Thursday, July 10, 2008

Dr. King Finds Gandhi

Martin Luther King Jr. on his introduction to Gandhi and nonviolence.

Like most people, I had heard of Gandhi, but I had never studied him seriously. As I read I became deeply fascinated by his campaigns of nonviolent resistance. I was particularly moved by the Salt March to the Sea and his numerous fasts. The whole concept of "Satyagraha" (Satya is truth which equals love, and agraha is force; "Satyagraha", therefore, means truth-force or love force) was profoundly significant to me. As I delved deeper into the philosophy of Gandhi my scepticism concerning the power of love gradually diminished, and I came to see for the first time its potency in the area of social reform. Prior to reading Gandhi, I had about concluded that the ethics of Jesus were only effective in individual relationship. The "turn the other cheek" philosophy and the "love your enemies" philosophy were only valid, I felt, when individuals were in conflict with other individuals; when racial groups and nations were in conflict a more realistic approach seemed necessary. But after reading Gandhi, I saw how utterly mistaken I was.
Gandhi was probably the first person in history to lift the love ethic of Jesus above mere interaction between individuals to a powerful and effective social force on a large scale. Love for Gandhi was a potent instrument for social and collective transformation. It was in this Gandhian emphasis on love and nonviolence that I discovered the method for social reform that I had been seeking for so many months. The intellectual and moral satisfaction that I failed to gain from the utilitarianism of Bentham and Mill, the revolutionary methods of Marx and Lenin, the social-contracts theory of Hobbes, the "back to nature" optimism of Rousseau, and the superman philosophy of Nietzsche, I found in the nonviolent philosophy of Gandhi. I came to feel that this was the only morally and practically sound method open to oppressed people in their struggle for freedom.

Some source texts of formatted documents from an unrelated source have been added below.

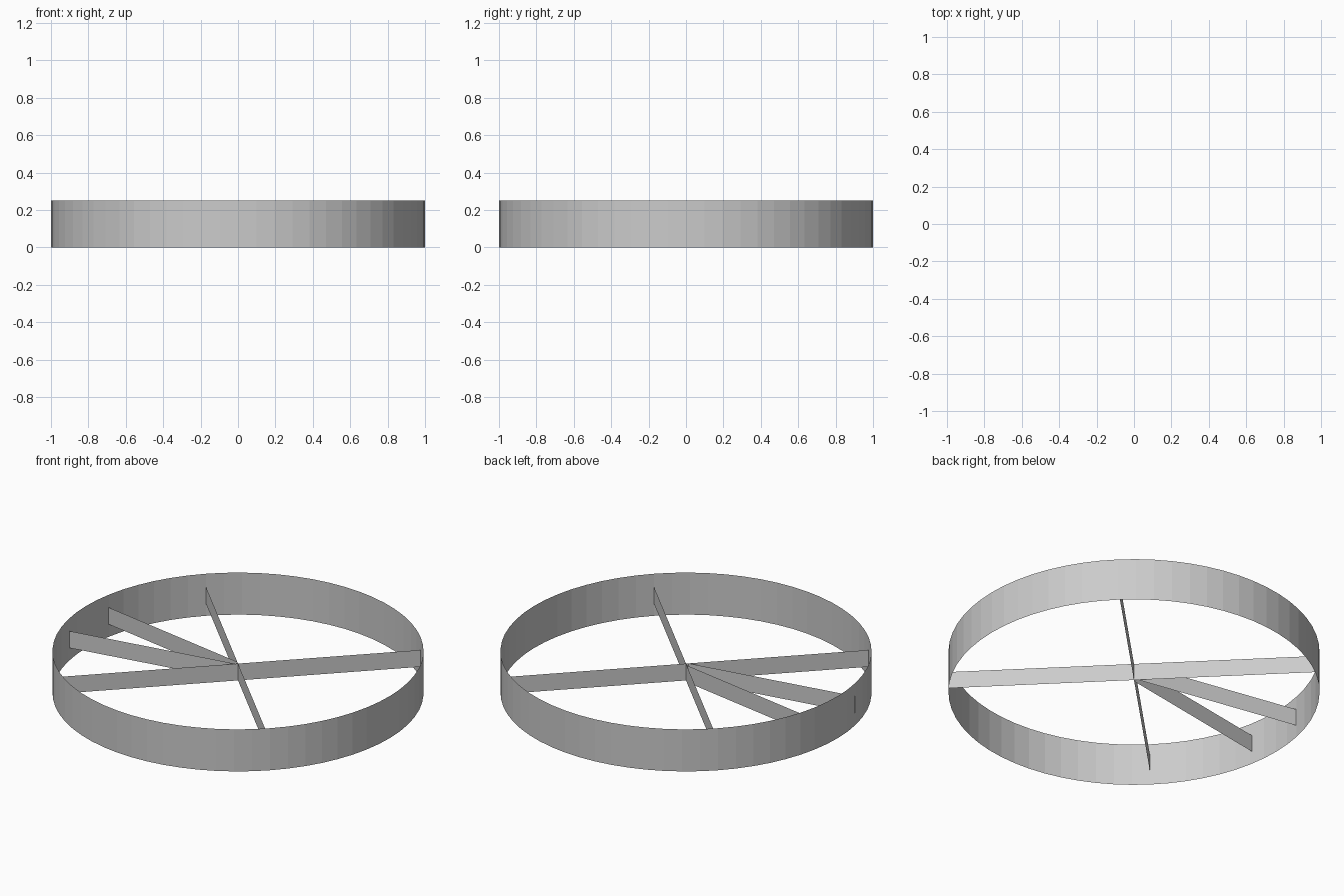
import bpy
import bmesh
from math import radians, cos, sin

if "Cube" in bpy.data.objects:
    bpy.data.objects.remove(bpy.data.objects["Cube"])

RIM_H = 0.25
SPOKE_LOW, SPOKE_TOP = 0.075, 0.175


def add_object(name, bm):
    mesh = bpy.data.meshes.new(name)
    bm.to_mesh(mesh)
    bm.free()
    obj = bpy.data.objects.new(name, mesh)
    bpy.context.collection.objects.link(obj)
    return obj


def add_spoke(name, start, end):
    """Thin upright strip between two points in plan."""
    bm = bmesh.new()
    corners = [(*start, SPOKE_LOW), (*end, SPOKE_LOW), (*end, SPOKE_TOP), (*start, SPOKE_TOP)]
    bm.faces.new([bm.verts.new(c) for c in corners])
    return add_object(name, bm)


# Outer rim: open, single-walled band
bm = bmesh.new()
bmesh.ops.create_cone(bm, cap_ends=False, segments=64, radius1=1, radius2=1, depth=RIM_H)
bmesh.ops.translate(bm, verts=bm.verts, vec=(0, 0, RIM_H / 2))
add_object("rim", bm)

# Two full-width cross spokes
for i, angle in enumerate((45, 135)):
    x, y = cos(radians(angle)), sin(radians(angle))
    add_spoke(f"cross_spoke_{i + 1}", (-x, -y), (x, y))

# Pair of narrow-angle spokes on the left
add_spoke("left_spoke_back", (-0.016, 0.016), (-0.984, 0.187))
add_spoke("left_spoke_front", (-0.01, -0.01), (-0.984, -0.182))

Thought for today: "Nonviolence is a powerful and just weapon. It is a weapon unique in history, which cuts without wounding, and ennobles the man who wields it. It is a sword that heals."[Martin Luther King Jr.]

Have a sunny day. Fine Art and Jewelry.

2 comments:

Petra Voegtle said...

Laura,
it seems to me that calling "non-violence" a "weapon" is a paradoxon and a weapon can never be just. Those words just do not go together. And a sword cannot heal - even if a Martin Luther King said this. A sword does only destroy.

Laura Winslow Godsil said...

Hi Petra, I question the use of the word weapon as just myself, but
the metaphorical use of the word sword doesn't bother me.Thanks for your input. Have a sunny day.